Nov 09

RAF Ferry Commanders No Longer Forgotten

FerryCommandBadgesOn Monday, November 9, 2015, the following media release started going out world-wide to aviation publications, aviation museums, aviation editors in print and electronic media, world governments and their national defence departments as well as the public relations offices of government air forces and major airlines of the world. The release will be sent out over a two-day period, in advance of what is commonly known in a number of countries as Remembrance Day, Armistice Day, or Veterans’ Day.

RAF Ferry Commanders No Longer Forgotten

DATELINE: Monday, November 9, 2015– Welland, Ontario, Canada, and Davie, Florida USA

A new website now exists to pay a long-term and long-overdue tribute to the nearly-forgotten thousands of unarmed, non-uniformed and non-insurable civilians who came from 23 allied nations to create and sustain the world’s first large-scale military air ferry unit in 1940: what became popularly known throughout World War II as the Royal Air Force Ferry / Transport Command.

Announcement of this new website,, has been timed to coincide close to Remembrance Day in Canada, Wednesday, November 11, which is generally known in many countries as a day of remembrance celebrating the endings of World War I and World War II.

It is a dynamic website in the sense that information is being added to it on an almost daily basis by its creators in Davie, Florida: Ms. Donna McVicar Kazo, and her daughter, Christianna Cannon. They work almost daily with Ted Beaudoin, an aviation writer in Welland, Ontario, Canada, who has compiled a massive amount of information on the RAF FC/TC unit over a ten-year-long research period and is producing a series of three standalone but companion books on this operation.

Information obtained from this decade of research, begun as a labour of love in 2005, the Year of the Veteran in Canada, is far greater than what can be published in his three books now nearing completion.

The website was created to make certain that all of the anecdotes, stories, photographs and other memorabilia, such as personal memoirs, some loaned and many donated to him, be made publicly available.

It also contains much information about Ms. Kazo’s father, Capt. Don McVicar, OBE. He was one of the many frontier-busting aviation pioneers from the 1930s and onward. He wrote a series of books on his experiences in unfolding aviation frontiers throughout much of Canada’s remote northerly regions, all of which will be featured on the new website.

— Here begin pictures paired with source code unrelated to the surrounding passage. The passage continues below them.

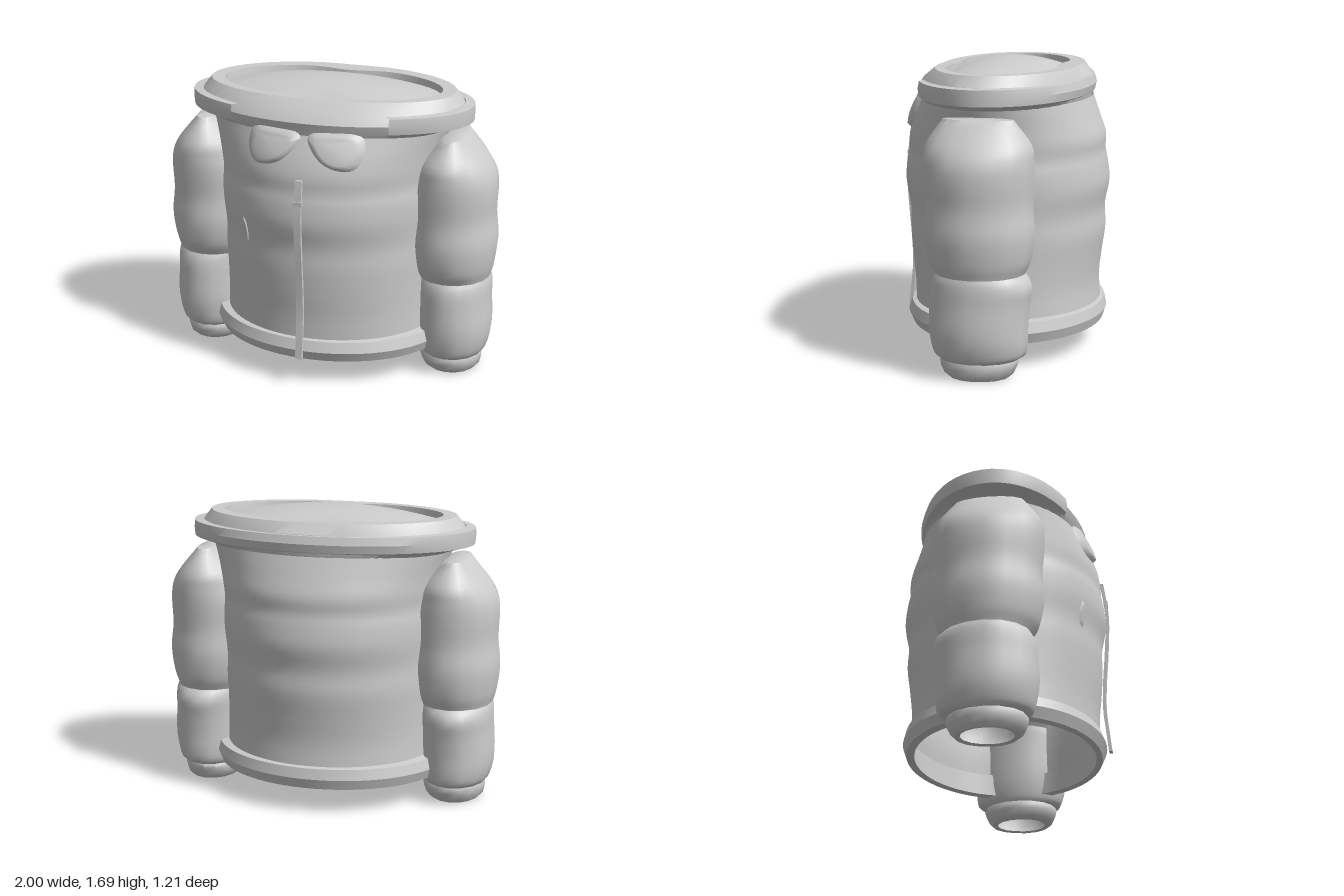
import * as THREE from 'three';
import { toCreasedNormals } from 'three/addons/utils/BufferGeometryUtils.js';

const fabric = new THREE.MeshStandardMaterial({ color: 0xcccccc, side: THREE.DoubleSide });
fabric.name = 'grey fabric';

// Row: [y, half width, front depth, back depth, centre x, pinch at the middle]
function smoothRows(rows, n) {
  const p = new THREE.CatmullRomCurve3(rows.map(r => new THREE.Vector3(r[0], r[1], r[4] || 0)), false, 'catmullrom', 0.5);
  const q = new THREE.CatmullRomCurve3(rows.map(r => new THREE.Vector3(r[2], r[3], 0)), false, 'catmullrom', 0.5);
  return Array.from({ length: n + 1 }, (_, i) => {
    const a = p.getPoint(i / n), b = q.getPoint(i / n);
    return [a.x, a.y, b.x, b.y, a.z];
  });
}

// Skin of oval rings, optionally over part of the turn
function loft(rows, { from = 0, to = Math.PI * 2, seg = 48, crease = 0.7 } = {}) {
  const closed = to - from > 6.28, cols = closed ? seg : seg + 1;
  const pos = [], index = [];
  for (const [y, a, zf, zb, cx = 0, pinch = 0] of rows) {
    for (let j = 0; j < cols; j++) {
      const t = from + (to - from) * j / seg, x = a * Math.cos(t), s = Math.sin(t);
      const z = s * (s > 0 ? zf : zb) * (1 - pinch * Math.exp(-((x / 0.17) ** 2)));
      pos.push(cx + x, y, z);
    }
  }
  for (let i = 0; i < rows.length - 1; i++) {
    for (let j = 0; j < seg; j++) {
      const a = i * cols + j, b = i * cols + (j + 1) % cols, c = a + cols, d = b + cols;
      index.push(a, c, b, b, c, d);
    }
  }
  const g = new THREE.BufferGeometry();
  g.setAttribute('position', new THREE.Float32BufferAttribute(pos, 3));
  g.setIndex(index);
  return toCreasedNormals(g, crease);
}

const bodyRows = smoothRows([
  [0.24, 0.635, 0.53, 0.56], [0.4, 0.63, 0.535, 0.55], [0.55, 0.63, 0.55, 0.565],
  [0.7, 0.635, 0.56, 0.585], [0.83, 0.635, 0.56, 0.58], [0.97, 0.645, 0.585, 0.605],
  [1.08, 0.65, 0.58, 0.595], [1.16, 0.645, 0.565, 0.58], [1.25, 0.655, 0.56, 0.58],
  [1.35, 0.675, 0.53, 0.545], [1.47, 0.71, 0.475, 0.5],
], 40);

// Front surface depth of the body at a point
function bodyZ(x, y) {
  let i = bodyRows.findIndex(r => r[0] >= y);
  if (i < 1) i = bodyRows.length - 1;
  const A = bodyRows[i - 1], B = bodyRows[i], k = Math.min(1, (y - A[0]) / (B[0] - A[0]));
  const a = A[1] + (B[1] - A[1]) * k, z = A[2] + (B[2] - A[2]) * k;
  return z * Math.sqrt(Math.max(0, 1 - (x / a) ** 2));
}

// Slightly padded patch lying on the front of the body
function patch(outline, lift, bulge) {
  const curve = new THREE.CatmullRomCurve3(outline.map(p => new THREE.Vector3(p[0], p[1], 0)), true, 'catmullrom', 0.4);
  const c = new THREE.Vector3();
  outline.forEach(p => c.add(new THREE.Vector3(p[0], p[1], 0)));
  c.divideScalar(outline.length);
  const seg = 32, rings = 6, g = new THREE.RingGeometry(0, 1, seg, rings), P = g.attributes.position;
  for (let i = 0; i < P.count; i++) {
    const r = Math.floor(i / (seg + 1)) / rings;
    const v = curve.getPoint((i % (seg + 1)) / seg % 1).sub(c).multiplyScalar(r).add(c);
    P.setXYZ(i, v.x, v.y, bodyZ(v.x, v.y) + (r > 0.99 ? 0.004 : lift + bulge * (1 - r * r)));
  }
  g.computeVertexNormals();
  return g;
}

export function createModel() {
  const model = new THREE.Group();
  model.name = 'paddedJacket';
  const add = (name, geo, parent = model) => {
    const m = new THREE.Mesh(geo, fabric);
    m.name = name;
    parent.add(m);
    return m;
  };

  // Torso and the wider hem band
  add('torso', loft(bodyRows, { seg: 64, crease: 1.2 }));
  add('hem', loft([
    [0.28, 0.62, 0.515, 0.545], [0.15, 0.62, 0.51, 0.53], [0.15, 0.68, 0.545, 0.575],
    [0.21, 0.705, 0.572, 0.595], [0.27, 0.69, 0.55, 0.58], [0.28, 0.62, 0.515, 0.545],
  ], { seg: 64, crease: 0.5 }));

  // Neck ring, wrapped collar band open at the front, domed closing panel
  add('neckRing', loft([
    [1.45, 0.69, 0.465, 0.49], [1.49, 0.775, 0.475, 0.5], [1.54, 0.785, 0.488, 0.505], [1.59, 0.775, 0.455, 0.49],
    [1.65, 0.73, 0.385, 0.45, 0, 0.04], [1.65, 0.65, 0.33, 0.365, 0, 0.17], [1.59, 0.64, 0.32, 0.355, 0, 0.17],
  ], { crease: 0.4 }));
  const end = Math.acos(0.55);
  add('collarBand', loft([
    [1.59, 0.76, 0.45, 0.46], [1.47, 0.74, 0.45, 0.47], [1.495, 0.835, 0.48, 0.505],
    [1.54, 0.838, 0.49, 0.515], [1.585, 0.836, 0.48, 0.5], [1.59, 0.78, 0.45, 0.475],
  ], { from: Math.PI - end, to: Math.PI * 2 + end, crease: 0.4 }));
  const dome = [];
  for (let i = 0; i <= 8; i++) {
    const r = Math.max(0.001, 1 - i / 8);
    dome.push([1.61 + 0.08 * (1 - r * r), 0.645 * r, 0.325 * r, 0.36 * r, 0, 0.17 * r * r]);
  }
  add('neckPanel', loft(dome, { crease: 1.2 }));

  // Puffed sleeves with open cuffs
  for (const s of [1, -1]) {
    const arm = new THREE.Group();
    arm.name = s > 0 ? 'leftSleeve' : 'rightSleeve';
    model.add(arm);
    const side = rows => rows.map(r => [r[0], r[1], r[2], r[3], r[4] * s]);
    const upper = smoothRows(side([
      [0.58, 0.215, 0.23, 0.265, 0.748], [0.66, 0.245, 0.275, 0.3, 0.74], [0.8, 0.265, 0.298, 0.32, 0.735],
      [0.95, 0.256, 0.288, 0.308, 0.73], [1.1, 0.258, 0.3, 0.315, 0.732], [1.2, 0.238, 0.302, 0.315, 0.737],
      [1.29, 0.19, 0.285, 0.3, 0.733], [1.42, 0.065, 0.19, 0.205, 0.745],
    ]), 28);
    upper.push([1.42, 0.001, 0.001, 0.001, 0.745 * s]);
    add('upperSleeve', loft(upper, { seg: 16, crease: 0.9 }), arm);
    add('lowerSleeve', loft([
      [0.105, 0.16, 0.185, 0.21, 0.755 * s],
      ...smoothRows(side([
        [0.105, 0.18, 0.21, 0.235, 0.757], [0.135, 0.195, 0.24, 0.275, 0.76], [0.21, 0.212, 0.26, 0.288, 0.764],
        [0.3, 0.218, 0.27, 0.29, 0.764], [0.42, 0.215, 0.265, 0.3, 0.76], [0.5, 0.215, 0.258, 0.312, 0.758],
        [0.55, 0.215, 0.245, 0.295, 0.754], [0.585, 0.212, 0.225, 0.262, 0.748],
      ]), 21),
    ], { seg: 16, crease: 0.9 }), arm);
    add('cuff', loft(side([
      [0.14, 0.13, 0.145, 0.165, 0.755], [0.05, 0.145, 0.16, 0.18, 0.755], [0.005, 0.12, 0.135, 0.155, 0.755],
      [0, 0.145, 0.16, 0.185, 0.755], [0.02, 0.168, 0.185, 0.205, 0.753], [0.06, 0.18, 0.205, 0.225, 0.75],
      [0.09, 0.182, 0.21, 0.235, 0.75], [0.11, 0.172, 0.2, 0.225, 0.752],
    ]), { seg: 16, crease: 0.9 }), arm);
  }

  // Rounded collar flaps
  for (const s of [1, -1]) {
    add(s > 0 ? 'leftCollarFlap' : 'rightCollarFlap', patch([
      [0.02, 1.455], [0.06, 1.39], [0.12, 1.335], [0.19, 1.305], [0.265, 1.298], [0.315, 1.325],
      [0.34, 1.39], [0.33, 1.465], [0.28, 1.497], [0.16, 1.497], [0.05, 1.49],
    ].map(p => [p[0] * s, p[1]]), 0.024, 0.014));
  }

  // Pocket opening on the right of the chest
  add('pocket', patch([
    [-0.375, 0.955], [-0.352, 0.93], [-0.342, 0.86], [-0.345, 0.805], [-0.368, 0.82], [-0.382, 0.89],
  ], 0.01, 0.006));

  // Zip strip following the front, with its pull
  const zip = new THREE.BoxGeometry(0.04, 1.07, 0.02, 1, 24, 1).translate(0, 0.705, 0);
  const path = new THREE.SplineCurve([[0.17, 0.594], [0.42, 0.568], [0.6, 0.572], [0.8, 0.588], [1.0, 0.597], [1.12, 0.588], [1.24, 0.57]]
    .map(p => new THREE.Vector2(p[0], p[1])));
  const samples = path.getPoints(120), P = zip.attributes.position;
  for (let i = 0; i < P.count; i++) {
    const near = samples.reduce((m, p) => Math.abs(p.x - P.getY(i)) < Math.abs(m.x - P.getY(i)) ? p : m);
    P.setZ(i, P.getZ(i) + near.y);
  }
  zip.computeVertexNormals();
  add('zip', zip);
  add('zipPull', new THREE.BoxGeometry(0.05, 0.025, 0.02)).position.set(0, 1.11, 0.592);

  return model;
}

While much has been produced in various media formats about how the allied nations of World War II gained planet-wide mastery of the air to assist their marine and ground military units, by comparison, little has been produced about how this vital mastery of the air came to be.

It happened thanks to the civilians who launched it, starting as a Canadian Pacific Railway operation in late 1939. They did this by surreptitiously moving aircraft at four different points across the Canada / USA border, and then, on the night of Sunday, November 10, 1940, flew the first seven of these aircraft, unarmed Hudson bombers, across the then-unknown and uncharted skies of the North Atlantic Ocean, deemed suicidal by political and military aviation experts of the day.

These civilians were soon to be strongly supported by air and ground / administration crews made up of personnel seconded from allied military air forces and personnel attached to the unit from allied nations’ commercial airlines, along with men and women from the Air Transport Auxiliary squadrons set up by allied nations to ferry aircraft within their own countries and elsewhere.

Once the United States of America was able to support this civilian-driven air ferry, the resulting boost made it possible for American aircraft manufacturers, along with some Canadian aircraft manufacturers, to make and deliver more than 250,000 fighter and bomber aircraft from North America to when and where they were needed to bring the Germans and Japanese to the peace table in August, 1945, effectively bringing an end to a global war.


Author Beaudoin can be reached at, or by phone, (905) 714-1788

Oct 31

Proceeds from Gala Honoring First Ferry Flight to Help Build RAFFC Hangar

On November 10, 2015, the North Atlantic Aviation Museum in Gander, Newfoundland, has paired up with the Gander Rotary Club to host a 75th Anniversary Gala that will honour the first fleet of Hudson bombers to leave Gander. These seven bombers, led by Capt. Don Bennett, were the first of almost 10,000 to be delivered by the RAF Ferry Command/Transport Command by war’s end.

The proceeds from this event will go toward building a Ferry Command Memorial Hall which will house the museum’s rare and precious Hudson, and other community projects through Rotary.

The Gala has already sold out and there’s a waiting list for any tickets that may become available. The museum would like to thank everyone who has supported them and if you would like to help them preserve their Hudson please contact them:

135 Trans Canada Highway,  PO Box 234
Gander,  NL  A1V 1W6NAtlanticAvMus
Telephone: (709) 256-2923
Fax:  (709) 256-8561

Also, keep an eye on their Facebook page as they are already considering holding another event in the spring!

North Atlantic Aviation Museum opened its doors in 1996, and is dedicated to preserving and presenting stories and artifacts highlighting Gander’s role in the development of Trans Atlantic Aviation.